Sutro had a post office from 1872 to 1920.
The town of Sutro was named after Adolph Sutro, one of the West's most famous mining promoters. Sutro had the idea as early as 1860 for a tunnel that would drain the problematic water from the ever deepening Comstock mines. The tunnel would also allow ore to be transported directly to mills on the Carson river. After almost a decade of planning and raising capital, construction finally commenced.
The tunnel entrance was at a site a couple miles northeast of Dayton and is the site where the town of Sutro was established as a construction camp. Sutro had grand plans for his town however, and was convinced that miners of the Comstock would choose to live at Sutro, traveling to and from their mining jobs via his tunnel.
By 1876, with the tunnel still under construction, the town peaked with an estimated 600 to 800 residents. Sutro built himself a mansion at the town, the most prominent building in the settlement that ultimately burned down in 1941.
The Sutro Tunnel was finally completed in 1879, nearly twenty years after Adolph Sutro initially conceived of the project. Unfortunately by this time many of the Comstock mines had been developed deeper than the tunnel could dewater.
The Comstock mines were also in decline by this point, so the potential of the tunnel was never realized. While not a total failure, the tunnel company never returned the estimated 5 million dollars that investors put into the project.
With construction complete and traffic through the tunnel not as heavy as hoped for, the town of Sutro began to decline.
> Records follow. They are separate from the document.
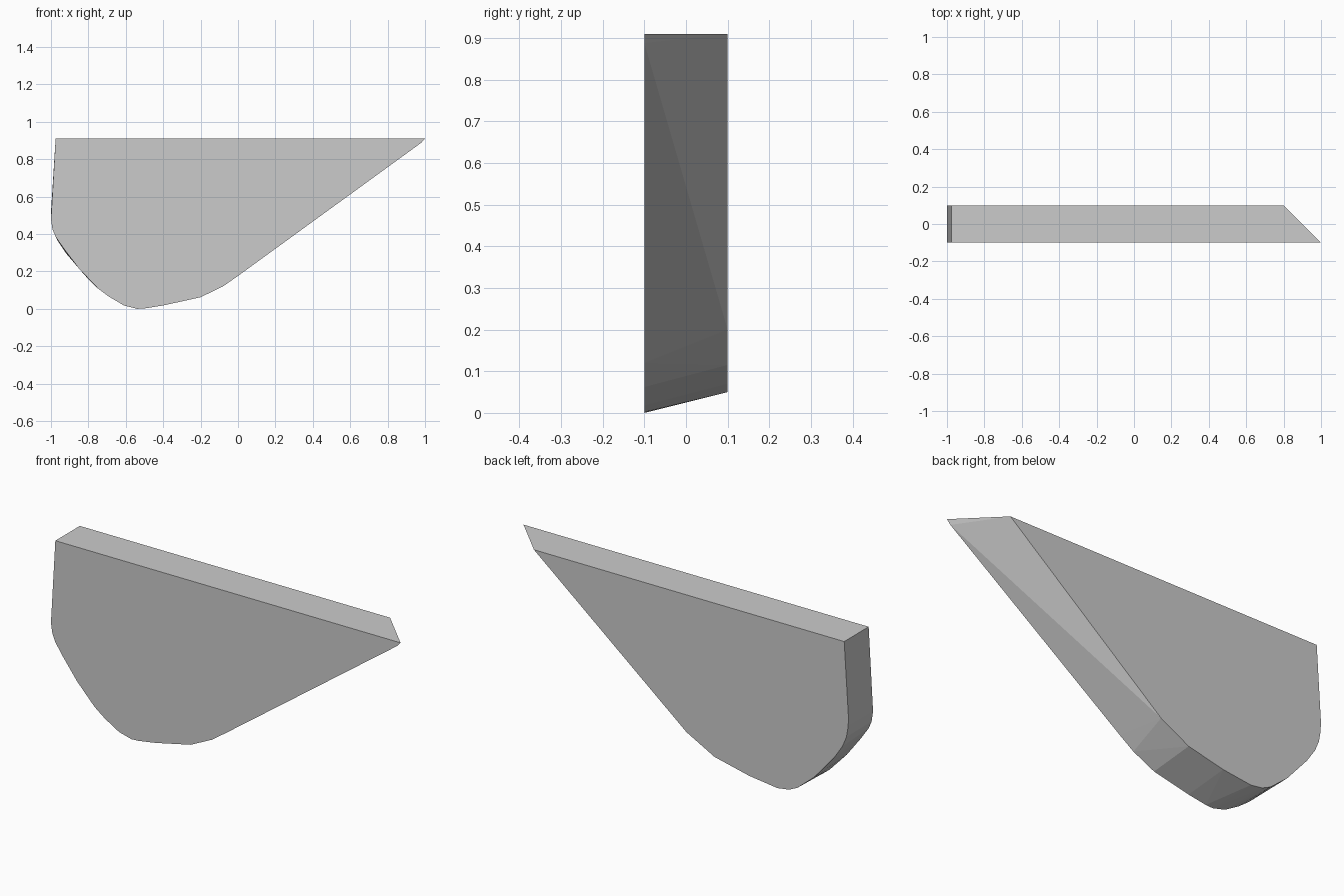
import bpy, bmesh

if "Cube" in bpy.data.objects:
    bpy.data.objects.remove(bpy.data.objects["Cube"])

# Front and back outlines (x, z) of the wedge-shaped slab
FRONT = [(-0.975, 0.91), (-0.995, 0.56), (-1.0, 0.48), (-0.992, 0.425), (-0.975, 0.385),
         (-0.93, 0.32), (-0.85, 0.215), (-0.75, 0.11), (-0.69, 0.065), (-0.61, 0.018),
         (-0.54, 0.0), (-0.5, 0.002), (-0.4, 0.018), (-0.2, 0.062), (-0.08, 0.12),
         (0.0, 0.176), (0.98, 0.888), (1.0, 0.91)]
BACK = [(-0.975, 0.91), (-0.999, 0.53), (-0.998, 0.48), (-0.988, 0.42), (-0.965, 0.365),
        (-0.918, 0.295), (-0.804, 0.163), (-0.707, 0.082), (-0.66, 0.06), (-0.593, 0.05),
        (-0.433, 0.07), (-0.233, 0.115), (-0.073, 0.2), (0.8, 0.91)]

# The slab is the convex skin between the two outlines
bm = bmesh.new()
for y, outline in ((-0.1, FRONT), (0.1, BACK)):
    for x, z in outline:
        bm.verts.new((x, y, z))
hull = bmesh.ops.convex_hull(bm, input=bm.verts[:])
loose = [v for v in bm.verts if not v.link_faces]
bmesh.ops.delete(bm, geom=loose, context='VERTS')

# Merge the coplanar triangles of the flat sides
bmesh.ops.dissolve_limit(bm, angle_limit=0.005, verts=bm.verts[:], edges=bm.edges[:])
bmesh.ops.recalc_face_normals(bm, faces=bm.faces[:])
mesh = bpy.data.meshes.new("wedge_slab")
bm.to_mesh(mesh)
bm.free()
slab = bpy.data.objects.new("wedge_slab", mesh)
bpy.context.collection.objects.link(slab)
In 1880 435 residents were counted.
The 1890 photo of Sutro above shows that by 1890 most of the business district was gone (illustrated by the row of trees with few remaining buildings). The complete history of the town and tunnel named Sutro is difficult to find. However, the town of Sutro kept a post office until 1920, indicating that the tunnel produced enough economic activity to keep the town going for many years.
Adolph Sutro went on to be the mayor of San Francisco, and became as famous a figure in that great city as he was at the Comstock mines.